Now you can imagine that if you just put your mail coat on over your bare flesh and someone kept hitting you, it would be super painful and you’d come out of your sparring sessions covered in little red ring patches, looking as though you’d had a particularly nasty attack of ringworm or something. Also, although mail was good at stopping sharp sword and so on, you could still be bludgeoned to death. So, before you put on your mail short or whatevs, you would first put on a puffy quilted under jacket, a bit like a Gille, though not necessarily jaune, which is my feeble attempt at modern political comment which will be incomprehensible within a few weeks, if it isn’t already. The Aketon was essential kit – it absorb the blows of blunt instruments. Then there were other bits of mail, almost equally important – mail mittens, rather endearingly called mufflers, though none pink and fluffy as far as I can see, and chaussures, mail leggings. Such as worn by Miss D’Arc in Bill and Ted.

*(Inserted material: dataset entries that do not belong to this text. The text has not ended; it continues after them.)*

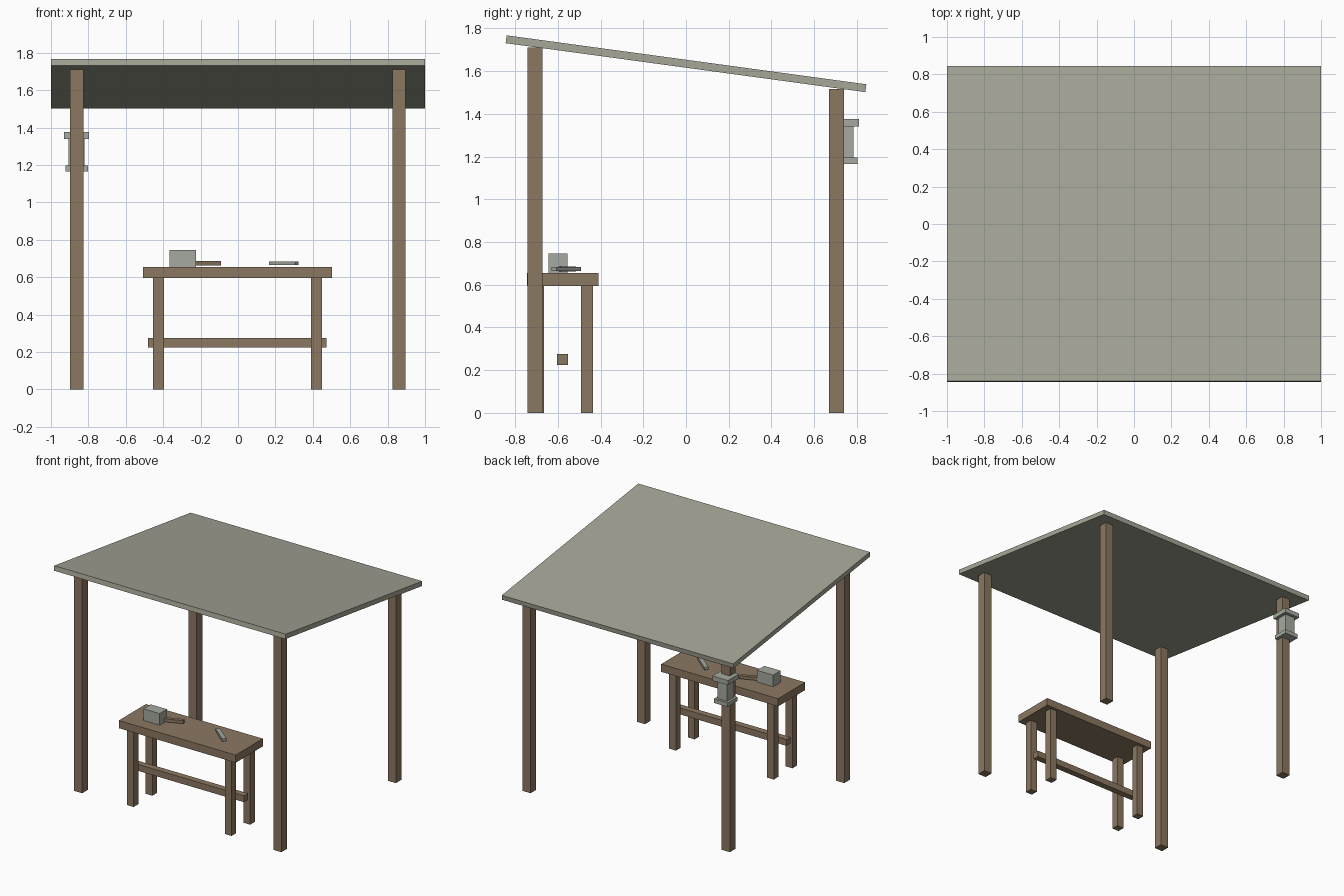
import bpy
from math import radians
from mathutils import Matrix, Vector

cube = bpy.data.objects.get("Cube")
if cube:
    bpy.data.objects.remove(cube, do_unlink=True)


def material(name, colour):
    mat = bpy.data.materials.new(name)
    mat.use_nodes = True
    mat.diffuse_color = (*colour, 1)
    mat.node_tree.nodes["Principled BSDF"].inputs["Base Color"].default_value = (*colour, 1)
    return mat


wood = material("brown_wood", (0.26, 0.185, 0.12))
sheet = material("roof_grey", (0.38, 0.38, 0.31))
metal = material("metal_grey", (0.38, 0.40, 0.35))


def box(name, centre, size, mat, turn=0, tilt=0):
    """Add a flat-sided box, tilted about x and turned about z, in degrees."""
    bpy.ops.mesh.primitive_cube_add(size=1)
    ob = bpy.context.object
    ob.name = ob.data.name = name
    place = Matrix.Translation(Vector(centre))
    place = place @ Matrix.Rotation(radians(turn), 4, "Z") @ Matrix.Rotation(radians(tilt), 4, "X")
    ob.data.transform(place @ Matrix.Diagonal((*size, 1)))
    ob.data.materials.append(mat)
    return ob


# Sloping roof
box("roof", (0, 0, 1.635), (2, 1.70, 0.037), sheet, tilt=-7.75)

# Corner posts, taller at the front
for end, y, height in (("front", -0.707, 1.71), ("back", 0.705, 1.517)):
    for side, x in (("right", -0.862), ("left", 0.86)):
        box(f"{end}_{side}_post", (x, y, height / 2), (0.07, 0.07, height), wood)

# Workbench
bench_y = -0.578
box("bench_top", (-0.003, bench_y, 0.625), (1.01, 0.335, 0.06), wood)
for side, x in (("right", -0.425), ("left", 0.42)):
    for end, offset in (("front", -0.115), ("back", 0.115)):
        box(f"bench_{end}_{side}_leg", (x, bench_y + offset, 0.298), (0.058, 0.057, 0.596), wood)
box("bench_stretcher", (-0.003, bench_y, 0.25), (0.955, 0.05, 0.05), wood)

# Mallet and chisel lying on the bench
box("mallet_head", (-0.295, -0.60, 0.70), (0.14, 0.09, 0.092), metal)
box("mallet_handle", (-0.19, -0.565, 0.674), (0.20, 0.028, 0.024), wood, turn=22)
box("chisel", (0.245, -0.56, 0.674), (0.18, 0.03, 0.02), metal, turn=-40)

# Lantern around the back right post
for name, width, low, high in (("base", 0.12, 1.165, 1.197),
                               ("body", 0.085, 1.197, 1.34),
                               ("cap", 0.135, 1.34, 1.376)):
    box(f"lantern_{name}", (-0.863, 0.743, (low + high) / 2), (width, width, high - low), metal)
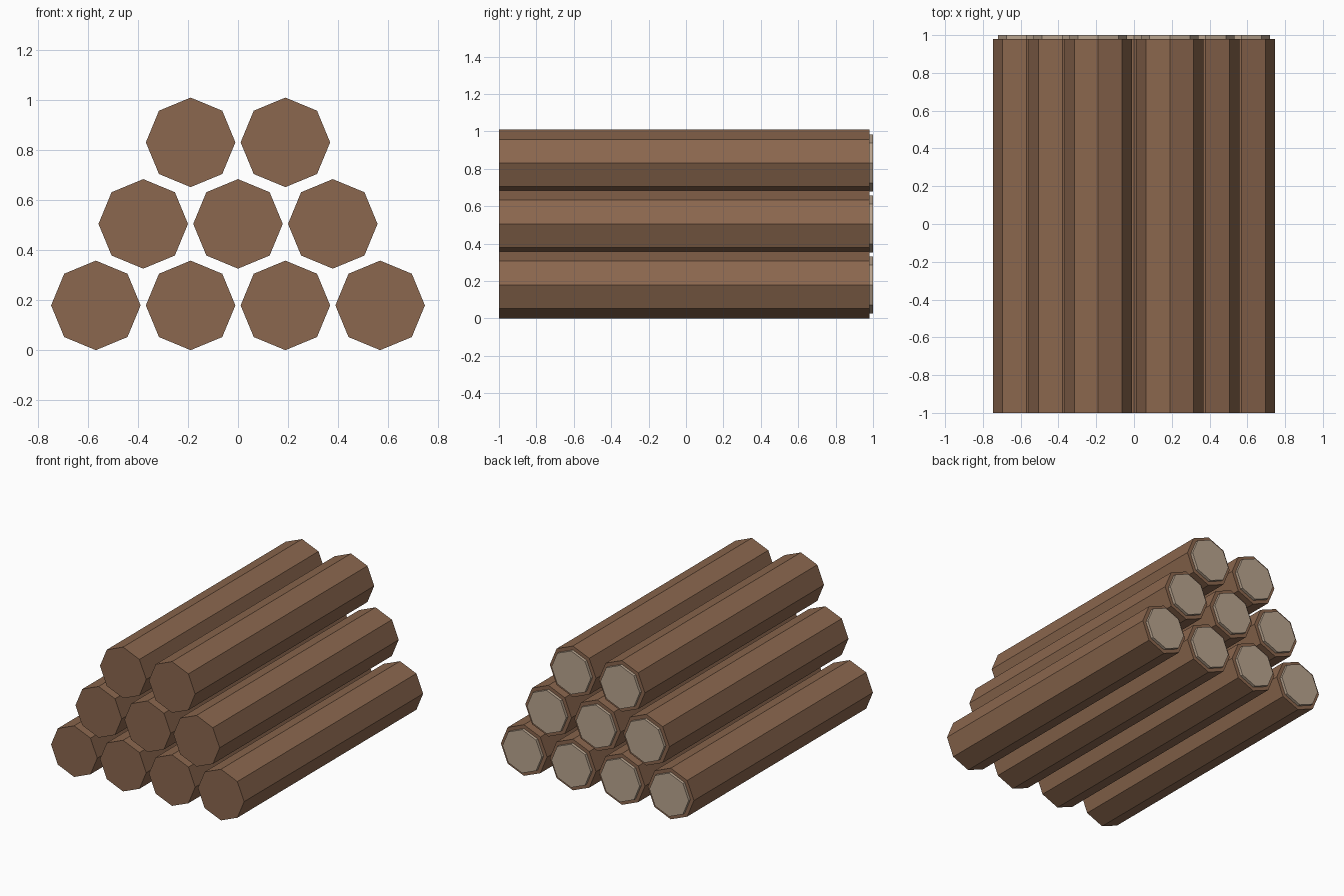
import bpy
import math

if "Cube" in bpy.data.objects:
    bpy.data.objects.remove(bpy.data.objects["Cube"])

R_LOG, R_CUT = 0.179, 0.152     # bark and cut-end radii
PITCH, RISE = 0.379, 0.326      # spacing across a row and between rows


def srgb(r, g, b):
    def lin(c):
        c /= 255
        return c / 12.92 if c < 0.04045 else ((c + 0.055) / 1.055) ** 2.4
    return (lin(r), lin(g), lin(b), 1)


def material(name, rgb):
    m = bpy.data.materials.new(name)
    m.diffuse_color = srgb(*rgb)
    m.use_nodes = True
    m.node_tree.nodes["Principled BSDF"].inputs["Base Color"].default_value = m.diffuse_color
    return m


bark = material("bark_brown", (139, 103, 78))
cut = material("cut_wood_tan", (186, 165, 143))


def octagon_bar(name, radius, x, z, y0, y1, mat):
    """Eight-sided bar along y with a corner pointing straight up."""
    bpy.ops.mesh.primitive_cylinder_add(
        vertices=8, radius=radius, depth=y1 - y0,
        location=(x, (y0 + y1) / 2, z), rotation=(math.pi / 2, 0, 0))
    ob = bpy.context.object
    ob.name = name
    ob.data.materials.append(mat)
    return ob


# Stacked rows of four, three and two logs, each with a pale cut end at the back
for row, count in enumerate((4, 3, 2)):
    for i in range(count):
        x = (i - (count - 1) / 2) * PITCH
        z = R_LOG + row * RISE
        octagon_bar(f"log_{row}_{i}", R_LOG, x, z, -1, 0.98, bark)
        octagon_bar(f"cut_end_{row}_{i}", R_CUT, x, z, 0.98, 1, cut)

The head is interesting of course, presenting as it does a prime target. Threefold protection here though on the same principles – a quilted cap to absorb blows; then a mail coif, which might be attached to your hauberk like a hoodie. And then a metal helmet. At this time, it’s probably the conical mail helmet the frenchmen wore in the Holy Grail, with a nose piece, but we are moving towards the flat topped all over protection helm. There was a trade off – field of vision plays protection, though oddly everyone seems to have moved towards the latter. Finally, there’d be a wooden shield – probably triangular which is easier to use on horseback. With added hardened leather or even metal plates maybe.
So there we are, a set of kit that would take some time to put on. Let me make 3 points about this. It cost a bunch of money, and was absolutely essential, so as we said either you needed to be well off or have an employer who thought you’d be good at protecting him and was willing to provide it all. The day of the warrior farmer is long gone. Secondly although it’s heavy and you need to be fit and all that, the weight is evenly distributed and you are pretty mobile. And thirdly, you really are pretty invulnerable, you are very well protected from most of what the 11th century can throw at you, there are no small tactical nuclear devices available. Now, I couldn’t even play Rugby without spending the morning on the loo, so you know the idea of being hit by a sword and a mace whatever I was wearing would be quite beyond me. But despite my levels of personal cowardice most of these burly blokes could go into battle with relative impunity. To say that it was a game is far from the truth, it’d be terrifying, but while you might expect to pick up some nasty blows, death would be surprisingly unlikely if you had reasonable kit.
So, our young hero William was thoroughly keen to try out his kit, and show that he could use it.